A light bulb, like any other electrical component, offers resistance to the flow of electricity. When flowing electrons encounter the light bulb in the above circuit, there is a backup of voltage. There is a correspondingly lower voltage where the electrons exit the light bulb (more about this in Resistors). In a complex electronic circuit, there are many components with electrical current flowing through them. Each one has a corresponding voltage differential across it. A large part of the art of electronic engineering is manipulating these changes in voltage and the related electrical currents.

Pneumatic and electrical components

The following table lists several pneumatic devices, what they do and their electrical equivalents. We will discuss these devices in detail later.

Pneumatic Device
Electronic Equivalent


Provides a conduit for fluid to flow through.

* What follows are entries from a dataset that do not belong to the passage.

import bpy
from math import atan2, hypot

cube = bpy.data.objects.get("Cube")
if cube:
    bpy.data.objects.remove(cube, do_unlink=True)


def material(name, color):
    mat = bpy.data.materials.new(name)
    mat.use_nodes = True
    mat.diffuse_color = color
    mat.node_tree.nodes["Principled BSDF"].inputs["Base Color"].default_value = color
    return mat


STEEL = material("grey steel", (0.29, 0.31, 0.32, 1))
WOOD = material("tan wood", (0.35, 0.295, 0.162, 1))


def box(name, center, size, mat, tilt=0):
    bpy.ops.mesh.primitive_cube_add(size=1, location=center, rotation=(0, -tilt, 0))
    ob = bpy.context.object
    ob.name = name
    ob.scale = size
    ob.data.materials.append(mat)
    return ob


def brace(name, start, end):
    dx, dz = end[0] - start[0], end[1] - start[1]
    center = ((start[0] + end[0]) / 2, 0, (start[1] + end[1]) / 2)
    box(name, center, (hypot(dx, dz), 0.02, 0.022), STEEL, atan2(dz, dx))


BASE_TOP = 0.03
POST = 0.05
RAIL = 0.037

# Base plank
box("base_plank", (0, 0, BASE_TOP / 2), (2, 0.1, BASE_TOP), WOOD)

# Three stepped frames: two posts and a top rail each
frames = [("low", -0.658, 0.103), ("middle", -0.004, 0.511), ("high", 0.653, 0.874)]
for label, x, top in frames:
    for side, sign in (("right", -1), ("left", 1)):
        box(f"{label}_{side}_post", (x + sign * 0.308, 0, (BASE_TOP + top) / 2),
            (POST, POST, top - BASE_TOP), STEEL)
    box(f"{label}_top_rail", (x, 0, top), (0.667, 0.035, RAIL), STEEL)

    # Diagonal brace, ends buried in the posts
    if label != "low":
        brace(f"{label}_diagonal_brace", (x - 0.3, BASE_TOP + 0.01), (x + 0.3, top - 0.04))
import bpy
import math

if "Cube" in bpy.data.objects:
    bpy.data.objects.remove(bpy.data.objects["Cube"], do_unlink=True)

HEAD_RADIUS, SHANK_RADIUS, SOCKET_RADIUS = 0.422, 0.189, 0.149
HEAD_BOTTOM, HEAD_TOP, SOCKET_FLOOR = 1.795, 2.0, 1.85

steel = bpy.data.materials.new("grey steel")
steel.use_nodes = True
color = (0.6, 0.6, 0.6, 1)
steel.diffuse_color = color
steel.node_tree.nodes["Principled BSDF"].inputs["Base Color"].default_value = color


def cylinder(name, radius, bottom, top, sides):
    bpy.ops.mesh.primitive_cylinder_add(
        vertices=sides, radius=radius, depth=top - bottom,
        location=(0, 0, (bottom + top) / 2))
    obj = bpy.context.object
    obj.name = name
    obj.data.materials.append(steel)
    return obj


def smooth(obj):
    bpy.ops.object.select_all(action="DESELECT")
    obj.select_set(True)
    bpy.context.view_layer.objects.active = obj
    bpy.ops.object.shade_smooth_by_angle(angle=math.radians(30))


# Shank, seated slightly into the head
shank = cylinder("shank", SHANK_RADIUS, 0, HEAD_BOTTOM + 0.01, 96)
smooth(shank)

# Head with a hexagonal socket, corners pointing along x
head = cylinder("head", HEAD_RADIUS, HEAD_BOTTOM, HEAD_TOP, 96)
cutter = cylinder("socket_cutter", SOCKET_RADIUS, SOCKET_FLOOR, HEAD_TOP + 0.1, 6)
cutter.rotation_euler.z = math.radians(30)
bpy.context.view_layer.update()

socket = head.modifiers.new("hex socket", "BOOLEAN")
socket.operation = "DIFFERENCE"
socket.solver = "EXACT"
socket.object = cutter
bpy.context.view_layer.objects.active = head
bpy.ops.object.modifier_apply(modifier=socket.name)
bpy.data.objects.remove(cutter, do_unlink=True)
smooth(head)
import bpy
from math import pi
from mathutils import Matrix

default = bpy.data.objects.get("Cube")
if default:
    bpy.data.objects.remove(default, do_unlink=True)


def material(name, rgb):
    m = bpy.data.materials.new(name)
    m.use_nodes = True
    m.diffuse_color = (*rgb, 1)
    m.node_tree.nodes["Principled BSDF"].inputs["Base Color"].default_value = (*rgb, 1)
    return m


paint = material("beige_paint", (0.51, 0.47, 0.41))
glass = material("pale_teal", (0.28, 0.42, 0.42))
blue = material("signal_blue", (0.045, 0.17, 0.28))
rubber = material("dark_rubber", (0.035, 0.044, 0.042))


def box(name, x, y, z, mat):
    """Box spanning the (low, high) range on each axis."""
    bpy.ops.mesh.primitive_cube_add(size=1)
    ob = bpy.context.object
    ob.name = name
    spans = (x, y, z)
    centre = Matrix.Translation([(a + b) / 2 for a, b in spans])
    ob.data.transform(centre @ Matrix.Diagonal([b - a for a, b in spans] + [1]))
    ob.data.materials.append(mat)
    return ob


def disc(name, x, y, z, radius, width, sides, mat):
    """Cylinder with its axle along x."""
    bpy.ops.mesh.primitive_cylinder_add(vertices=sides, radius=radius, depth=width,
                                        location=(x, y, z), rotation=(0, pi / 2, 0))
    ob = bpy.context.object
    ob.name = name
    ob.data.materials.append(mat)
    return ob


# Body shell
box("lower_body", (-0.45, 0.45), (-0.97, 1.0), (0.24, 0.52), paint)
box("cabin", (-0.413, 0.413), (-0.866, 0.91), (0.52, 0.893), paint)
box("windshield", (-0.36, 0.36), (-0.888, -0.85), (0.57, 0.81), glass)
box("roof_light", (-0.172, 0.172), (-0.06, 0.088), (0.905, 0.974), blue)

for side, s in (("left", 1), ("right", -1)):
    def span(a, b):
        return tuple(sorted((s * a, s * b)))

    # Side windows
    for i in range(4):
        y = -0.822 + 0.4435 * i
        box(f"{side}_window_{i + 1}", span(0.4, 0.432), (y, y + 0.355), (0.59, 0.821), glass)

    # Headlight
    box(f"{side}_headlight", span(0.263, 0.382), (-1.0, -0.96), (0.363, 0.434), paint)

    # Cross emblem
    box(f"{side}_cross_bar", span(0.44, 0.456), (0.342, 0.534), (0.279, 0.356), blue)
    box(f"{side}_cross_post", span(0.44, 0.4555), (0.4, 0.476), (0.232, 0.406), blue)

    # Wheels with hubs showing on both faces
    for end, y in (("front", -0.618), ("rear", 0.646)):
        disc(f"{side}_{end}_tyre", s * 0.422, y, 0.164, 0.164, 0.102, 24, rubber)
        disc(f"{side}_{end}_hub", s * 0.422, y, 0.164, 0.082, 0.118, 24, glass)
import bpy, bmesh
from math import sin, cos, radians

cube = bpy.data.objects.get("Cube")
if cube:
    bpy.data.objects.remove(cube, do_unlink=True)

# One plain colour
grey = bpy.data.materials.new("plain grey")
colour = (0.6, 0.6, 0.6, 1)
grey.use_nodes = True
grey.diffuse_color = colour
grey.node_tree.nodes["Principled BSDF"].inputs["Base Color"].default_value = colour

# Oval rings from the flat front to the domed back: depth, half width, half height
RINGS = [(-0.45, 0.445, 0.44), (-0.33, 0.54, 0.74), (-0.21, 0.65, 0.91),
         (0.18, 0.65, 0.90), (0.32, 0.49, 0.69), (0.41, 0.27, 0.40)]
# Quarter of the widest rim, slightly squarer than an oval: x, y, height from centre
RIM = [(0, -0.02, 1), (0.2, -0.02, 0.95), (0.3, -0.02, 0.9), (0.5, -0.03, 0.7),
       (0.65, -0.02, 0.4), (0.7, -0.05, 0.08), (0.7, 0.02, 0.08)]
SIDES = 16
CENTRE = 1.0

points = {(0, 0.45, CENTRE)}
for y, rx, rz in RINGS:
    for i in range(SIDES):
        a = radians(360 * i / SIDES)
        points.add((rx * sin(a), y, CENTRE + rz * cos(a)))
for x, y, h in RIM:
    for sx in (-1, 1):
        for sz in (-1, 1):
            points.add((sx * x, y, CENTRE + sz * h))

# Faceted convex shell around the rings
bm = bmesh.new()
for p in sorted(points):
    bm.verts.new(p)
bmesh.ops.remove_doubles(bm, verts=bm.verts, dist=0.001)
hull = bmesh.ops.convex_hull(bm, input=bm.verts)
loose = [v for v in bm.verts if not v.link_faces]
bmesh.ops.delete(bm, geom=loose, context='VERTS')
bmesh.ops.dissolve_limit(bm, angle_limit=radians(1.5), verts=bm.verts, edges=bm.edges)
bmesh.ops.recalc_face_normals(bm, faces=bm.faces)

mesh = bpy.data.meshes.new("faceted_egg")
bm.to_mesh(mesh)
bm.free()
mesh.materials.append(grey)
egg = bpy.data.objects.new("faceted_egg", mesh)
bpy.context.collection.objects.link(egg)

Sucks fluid in one end and blows it out the other (circulates the fluid around the circuit).
Battery or Generator


Blocks or unblocks the flow of air.

Check valve

Allows air flow in one direction only

Relay valve

An air-controlled valve. A small volume of air opens the valve, which then passes a large volume of air.

Air tank

Stores compressed air. As more air is pumped into the tank, the pressure increases.
Impedes current flow. A pressure differential develops across the restriction—higher pressure on the side toward the source of the current—lower pressure on the side away from the source of the current.

Page summary:

What is an Electrical Circuit

What is an Electrical Circuit Q and A

Why Don't Batteries Discharge When you Touch Them End to End
1A compressed air system usually has a storage tank, but this is a convenience that stores air under pressure and not an absolute requirement. The electrical equivalent of a storage tank, the capacitor, will be discussed under Capacitors in DC Circuits later.
2A battery only circulates any one electron once, but it appears to recirculate the same fluid over and over so we'll just pretend that it does.